The prospects for Vietnam to draw in capital in the foreseeable future appear promising. Macroeconomic factors, coupled with supportive governmental policies, endorse a stable developmental trajectory. The current exchange rate stability renders VND as one of the least depreciated currencies in the region, bolstering foreign investor confidence.
The government’s unwavering commitment to upgrade the stock market, the Stock Securities Commission’s determination to operationalise the Korean Exchange trading system, and the relatively low valuation of Vietnamese businesses with an attractive price-to-equity ratio all paint a favourable picture. Considering the regional ratio of MSCI for developing regions is only 13 times, compared to a global 17 times, it is an enticing proposition for foreign investors to explore frontier and emerging markets, especially Vietnam.
The trend of foreign capital inflow into Vietnam is poised to continue its upward trajectory. Currently, we believe that individual investors have a golden opportunity to cherry-pick shares from high-growth sectors, poised to benefit as Vietnam welcomes this foreign investment influx.
For instance, sectors such as industrial real estate, exports, and advanced technology manufacturing showcase promising growth potential.
Recent times have witnessed the Vietnamese government actively signing cooperation agreements with several major countries worldwide. This strategic move not only opens vast and promising markets for Vietnamese enterprises to venture globally but also positions Vietnam as an attractive hub for foreign investments. The nation is gradually being perceived as a significant production transhipment point in Southeast Asia and, more broadly, Asia.

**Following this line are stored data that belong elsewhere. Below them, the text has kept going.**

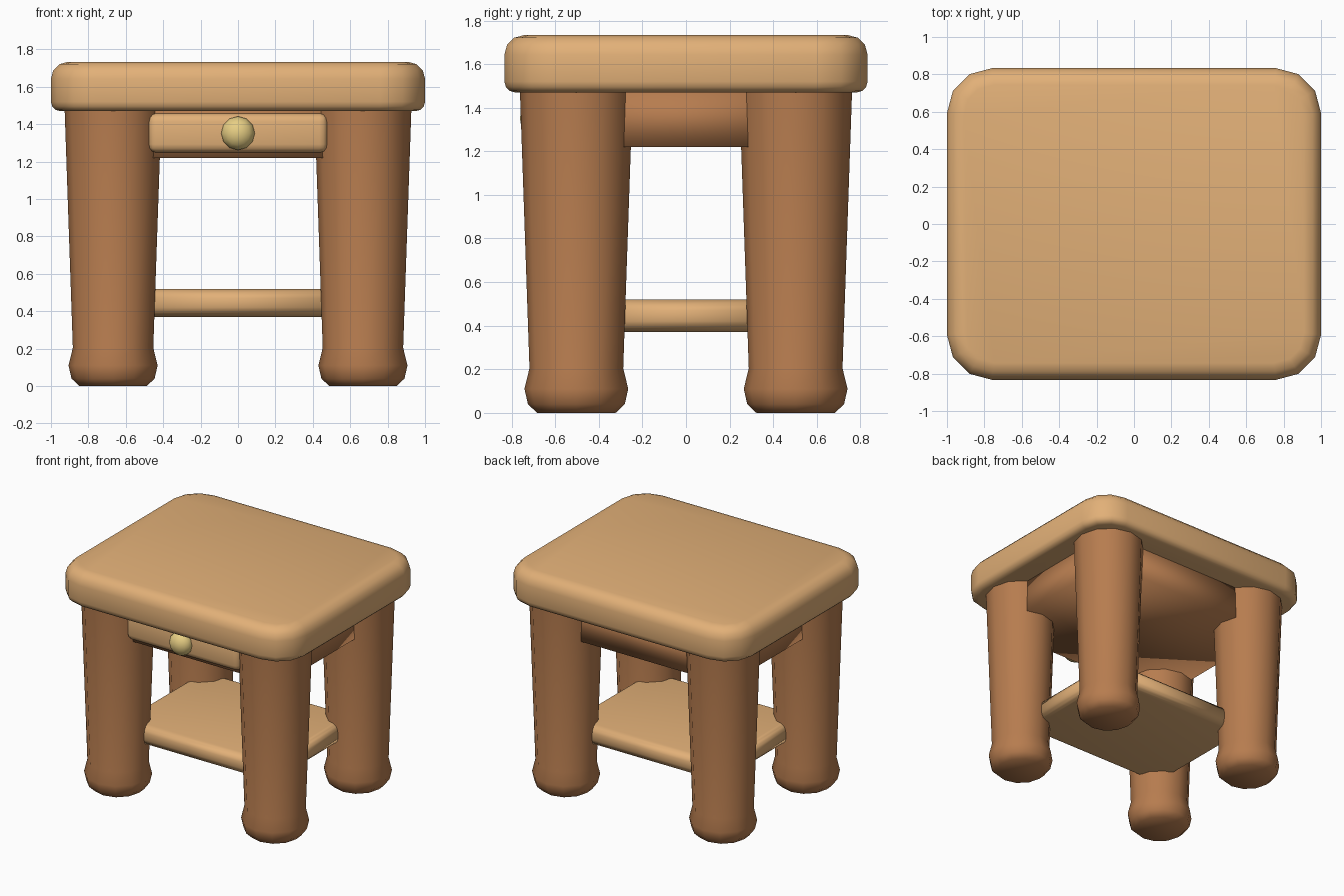
import bpy, bmesh, math

if "Cube" in bpy.data.objects:
    bpy.data.objects.remove(bpy.data.objects["Cube"])


def material(name, rgb):
    m = bpy.data.materials.new(name)
    m.diffuse_color = (*rgb, 1)
    m.use_nodes = True
    m.node_tree.nodes["Principled BSDF"].inputs["Base Color"].default_value = m.diffuse_color
    return m


LIGHT = material("light_wood", (0.76, 0.435, 0.187))
DARK = material("dark_wood", (0.471, 0.202, 0.078))
BRASS = material("brass", (0.80, 0.62, 0.23))


def finish(bm, name, mat, angle=180):
    bmesh.ops.recalc_face_normals(bm, faces=bm.faces)
    mesh = bpy.data.meshes.new(name)
    bm.to_mesh(mesh)
    bm.free()
    mesh.materials.append(mat)
    ob = bpy.data.objects.new(name, mesh)
    bpy.context.collection.objects.link(ob)
    bpy.ops.object.select_all(action='DESELECT')
    ob.select_set(True)
    bpy.context.view_layer.objects.active = ob
    bpy.ops.object.shade_smooth_by_angle(angle=math.radians(angle))
    return ob


def bevel(bm, edges, width, segs):
    if width:
        bmesh.ops.bevel(bm, geom=edges, offset=width, segments=segs,
                        profile=0.5, affect='EDGES', clamp_overlap=True)


def slab(name, mat, x, y, z, corner=0, top=0, bottom=0, segs=3):
    """Box from (min, max) ranges; rounds corners in plan, then both rims."""
    bm = bmesh.new()
    bmesh.ops.create_cube(bm, size=1)
    for v in bm.verts:
        for i, r in enumerate((x, y, z)):
            v.co[i] = r[0] if v.co[i] < 0 else r[1]
    bevel(bm, [e for e in bm.edges
               if abs(e.verts[0].co.z - e.verts[1].co.z) > 1e-4], corner, 3)
    for height, width in ((z[1], top), (z[0], bottom)):
        bevel(bm, [e for e in bm.edges
                   if all(abs(v.co.z - height) < 1e-5 for v in e.verts)], width, segs)
    return finish(bm, name, mat)


def lathe(name, mat, profile, cx, cy, sides=12):
    """Closed turned solid from (radius, height) pairs."""
    bm = bmesh.new()
    rings = [[bm.verts.new((cx + r * math.cos(2 * math.pi * i / sides),
                            cy + r * math.sin(2 * math.pi * i / sides), z))
              for i in range(sides)] for r, z in profile]
    for a, b in zip(rings, rings[1:]):
        for i in range(sides):
            j = (i + 1) % sides
            bm.faces.new((a[i], a[j], b[j], b[i]))
    bm.faces.new(rings[0])
    bm.faces.new(rings[-1])
    return finish(bm, name, mat, 50)


# Table top
slab("table_top", LIGHT, (-1, 1), (-0.833, 0.833), (1.47, 1.733), 0.24, 0.09, 0.05)

# Tapered legs with bulging feet
LEG = [(0.18, 0), (0.222, 0.04), (0.238, 0.11), (0.215, 0.205), (0.259, 1.48)]
for sx, side in ((-1, "left"), (1, "right")):
    for sy, end in ((-1, "front"), (1, "back")):
        lathe(f"{end}_{side}_leg", DARK, LEG, 0.668 * sx, 0.503 * sy)

# Apron box under the top, softly shaded
slab("apron", DARK, (-0.79, 0.79), (-0.63, 0.63), (1.22, 1.48))

# Lower shelf with rounded rim
slab("lower_shelf", LIGHT, (-0.65, 0.65), (-0.505, 0.505), (0.37, 0.52), 0, 0.05, 0.05)

# Drawer front, all edges rounded
drawer = bmesh.new()
bmesh.ops.create_cube(drawer, size=1)
for v in drawer.verts:
    v.co = (v.co.x * 0.96, v.co.y * 0.10 - 0.635, v.co.z * 0.21 + 1.353)
bevel(drawer, drawer.edges[:], 0.045, 3)
finish(drawer, "drawer_front", LIGHT)

# Round knob
knob = bmesh.new()
bmesh.ops.create_uvsphere(knob, u_segments=12, v_segments=8, radius=0.09)
for v in knob.verts:
    x, y, z = v.co
    v.co = (x, -0.69 - z * 0.8, 1.352 + y)
finish(knob, "drawer_knob", BRASS)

Such endorsements and engagements undoubtedly contribute to boosting Vietnam’s economic growth. Indirectly, they also invigorate and propel the stock market’s upward momentum.
(*)Tran Anh Tuan, Head of Research, PSI Securities